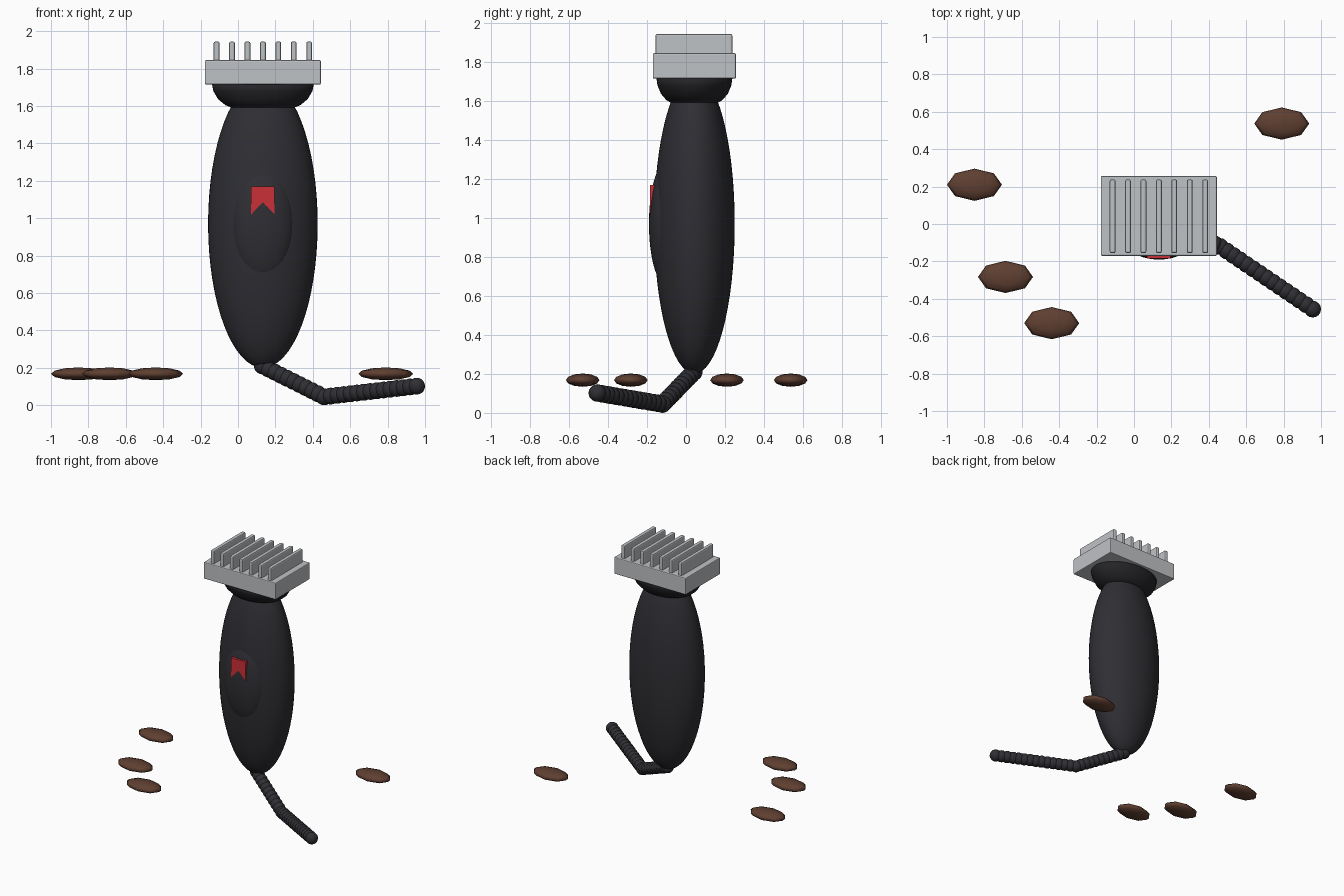
import bpy
import bmesh
import math
from mathutils import Matrix, Vector

if "Cube" in bpy.data.objects:
    bpy.data.objects.remove(bpy.data.objects["Cube"], do_unlink=True)


def material(name, colour):
    m = bpy.data.materials.new(name)
    m.use_nodes = True
    m.diffuse_color = (*colour, 1)
    m.node_tree.nodes["Principled BSDF"].inputs["Base Color"].default_value = (*colour, 1)
    return m


CHARCOAL = material("charcoal plastic", (0.028, 0.028, 0.034))
BLACK = material("black collar", (0.018, 0.018, 0.021))
STEEL = material("pale steel", (0.52, 0.54, 0.56))
RED = material("red switch", (0.6, 0.03, 0.04))
BROWN = material("brown", (0.115, 0.05, 0.031))

AXIS_X, AXIS_Y = 0.133, 0.043


def finish(name, bm, mat, smooth=True):
    bmesh.ops.recalc_face_normals(bm, faces=bm.faces)
    mesh = bpy.data.meshes.new(name)
    bm.to_mesh(mesh)
    bm.free()
    mesh.materials.append(mat)
    ob = bpy.data.objects.new(name, mesh)
    bpy.context.collection.objects.link(ob)
    for p in mesh.polygons:
        p.use_smooth = smooth
    return ob


def add_ball(bm, centre, radii, segments, rings):
    matrix = Matrix.Translation(centre) @ Matrix.Diagonal((*radii, 1))
    bmesh.ops.create_uvsphere(bm, u_segments=segments, v_segments=rings, radius=1, matrix=matrix)


def ellipsoid(name, centre, radii, mat, segments=48, rings=32):
    bm = bmesh.new()
    add_ball(bm, centre, radii, segments, rings)
    return finish(name, bm, mat)


def block(name, centre, size, mat, bevel):
    bm = bmesh.new()
    matrix = Matrix.Translation(centre) @ Matrix.Diagonal((*size, 1))
    bmesh.ops.create_cube(bm, size=1, matrix=matrix)
    ob = finish(name, bm, mat, smooth=False)
    mod = ob.modifiers.new("soft edges", "BEVEL")
    mod.width = bevel
    mod.segments = 2
    return ob


# Handle and thumb pad
ellipsoid("handle", (AXIS_X, AXIS_Y, 0.97), (0.293, 0.207, 0.77), CHARCOAL)
ellipsoid("thumb_pad", (AXIS_X, -0.1, 0.97), (0.168, 0.09, 0.315), CHARCOAL)

# Notched switch
outline = [(-0.063, 1.17), (0.063, 1.17), (0.063, 1.02), (0, 1.085), (-0.063, 1.02)]
bm = bmesh.new()
face = bm.faces.new([bm.verts.new((AXIS_X + x, -0.185, z)) for x, z in outline])
extruded = bmesh.ops.extrude_face_region(bm, geom=[face])["geom"]
bmesh.ops.translate(bm, vec=(0, 0.06, 0), verts=[v for v in extruded if isinstance(v, bmesh.types.BMVert)])
finish("switch", bm, RED, smooth=False)

# Oval collar, lathed and flattened
profile = [(0, 1.582), (0.15, 1.584), (0.2, 1.604), (0.24, 1.637), (0.265, 1.68), (0.273, 1.72), (0, 1.72)]
bm = bmesh.new()
verts = [bm.verts.new((r, 0, z)) for r, z in profile]
edges = [bm.edges.new(pair) for pair in zip(verts, verts[1:])]
bmesh.ops.spin(bm, geom=verts + edges, cent=(0, 0, 0), axis=(0, 0, 1), angle=math.tau, steps=48)
bmesh.ops.remove_doubles(bm, verts=bm.verts, dist=0.0005)
bmesh.ops.transform(bm, matrix=Matrix.Translation((AXIS_X, AXIS_Y, 0)) @ Matrix.Diagonal((1, 0.715, 1, 1)), verts=bm.verts)
finish("collar", bm, BLACK)

# Blade block and comb teeth
block("blade_block", (AXIS_X, AXIS_Y, 1.78), (0.62, 0.426, 0.13), STEEL, 0.006)
for i in range(7):
    x = AXIS_X + (i - 3) * 0.0825
    block(f"tooth_{i + 1}", (x, 0.041, 1.888), (0.031, 0.394, 0.113), STEEL, 0.009)

# Ribbed cord made of overlapping beads
path = [Vector((0.13, 0.04, 0.21)), Vector((0.46, -0.12, 0.045)), Vector((0.955, -0.455, 0.102))]
bm = bmesh.new()
for start, end, count in ((path[0], path[1], 10), (path[1], path[2], 14)):
    for i in range(count + 1):
        add_ball(bm, start.lerp(end, i / count), (0.045, 0.045, 0.045), 16, 10)
finish("cord", bm, CHARCOAL)

# Scattered flat ovals
spots = [(-0.853, 0.21), (-0.687, -0.283), (-0.44, -0.53), (0.79, 0.537)]
for i, (x, y) in enumerate(spots):
    ellipsoid(f"flat_oval_{i + 1}", (x, y, 0.168), (0.147, 0.086, 0.034), BROWN, 8, 6)
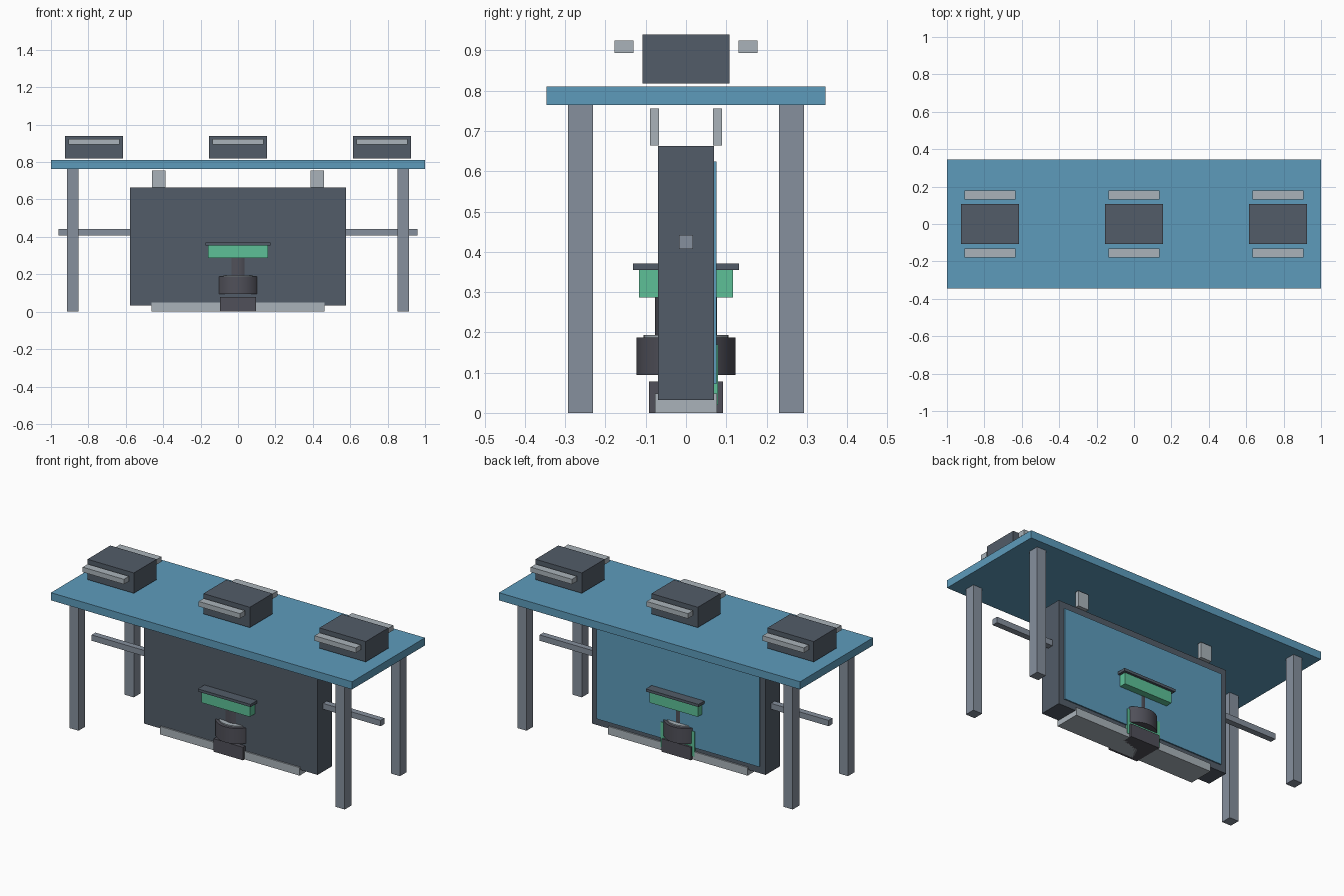
import bpy, math

if "Cube" in bpy.data.objects:
    bpy.data.objects.remove(bpy.data.objects["Cube"])


def material(name, rgb):
    m = bpy.data.materials.new(name)
    m.diffuse_color = (*rgb, 1)
    m.use_nodes = True
    m.node_tree.nodes["Principled BSDF"].inputs["Base Color"].default_value = m.diffuse_color
    return m


BLUE = material("blue", (0.11, 0.33, 0.50))
GREEN = material("green", (0.11, 0.53, 0.31))
SLATE = material("slate", (0.085, 0.107, 0.138))
STEEL = material("steel", (0.24, 0.28, 0.34))
LIGHT = material("light_metal", (0.40, 0.45, 0.49))
CHARCOAL = material("charcoal", (0.08, 0.08, 0.10))


def box(name, x, y, z, mat):
    """Box from (min, max) ranges on each axis."""
    r = (x, y, z)
    bpy.ops.mesh.primitive_cube_add(size=1, location=[(a + b) / 2 for a, b in r])
    o = bpy.context.object
    o.name = name
    o.scale = [b - a for a, b in r]
    bpy.ops.object.transform_apply(location=False, rotation=False, scale=True)
    o.data.materials.append(mat)
    return o


def drum(name, radius, z0, z1, mat):
    """Upright cylinder on the central axis."""
    bpy.ops.mesh.primitive_cylinder_add(vertices=48, radius=radius, depth=z1 - z0,
                                        location=(0, 0, (z0 + z1) / 2))
    o = bpy.context.object
    o.name = name
    o.data.materials.append(mat)
    bpy.ops.object.shade_smooth_by_angle(angle=math.radians(30))
    return o


def around(c, half):
    return (c - half, c + half)


# Table top and legs
box("table_top", (-1, 1), (-0.346, 0.346), (0.764, 0.81), BLUE)
for sx in (-1, 1):
    for sy in (-1, 1):
        box("table_leg", around(sx * 0.884, 0.03), around(sy * 0.262, 0.031),
            (0, 0.764), STEEL)
        # Hangers between cabinet and top
        box("hanger", around(sx * 0.423, 0.036), around(sy * 0.078, 0.011),
            (0.664, 0.756), LIGHT)

# Units on the table with side rails
for cx in (-0.77, 0, 0.77):
    box("top_unit", around(cx, 0.154), (-0.108, 0.108), (0.818, 0.94), SLATE)
    for sy in (-1, 1):
        box("unit_rail", around(cx, 0.137), around(sy * 0.154, 0.024),
            (0.894, 0.924), LIGHT)

# Hanging cabinet with back panel, cross bar and base
box("cabinet", (-0.577, 0.577), (-0.069, 0.069), (0.032, 0.663), SLATE)
box("back_panel", (-0.54, 0.54), (0.065, 0.076), (0.072, 0.624), BLUE)
box("cross_bar", (-0.96, 0.96), (-0.018, 0.018), (0.407, 0.442), STEEL)
box("base_bar", (-0.463, 0.463), (-0.077, 0.077), (0, 0.048), LIGHT)

# Central pedestal through the cabinet
box("pedestal_foot", (-0.097, 0.097), (-0.092, 0.092), (0, 0.078), CHARCOAL)
box("pedestal_back_plate", (-0.112, 0.112), (0.067, 0.08), (0.02, 0.17), GREEN)
drum("pedestal_drum", 0.123, 0.094, 0.187, CHARCOAL)
drum("drum_lid", 0.105, 0.185, 0.194, LIGHT)
drum("pedestal_neck", 0.077, 0.19, 0.29, CHARCOAL)
box("pedestal_head", (-0.16, 0.16), (-0.117, 0.117), (0.287, 0.356), GREEN)
box("pedestal_cap", (-0.175, 0.175), (-0.131, 0.131), (0.355, 0.371), SLATE)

════════

• Directions
Hand back the exact lines from the start of the entries to the line with "(0.028, 0.028, 0.034))", both ends kept and pictures left out.

• Answer space
import bpy
import bmesh
import math
from mathutils import Matrix, Vector

if "Cube" in bpy.data.objects:
    bpy.data.objects.remove(bpy.data.objects["Cube"], do_unlink=True)


def material(name, colour):
    m = bpy.data.materials.new(name)
    m.use_nodes = True
    m.diffuse_color = (*colour, 1)
    m.node_tree.nodes["Principled BSDF"].inputs["Base Color"].default_value = (*colour, 1)
    return m


CHARCOAL = material("charcoal plastic", (0.028, 0.028, 0.034))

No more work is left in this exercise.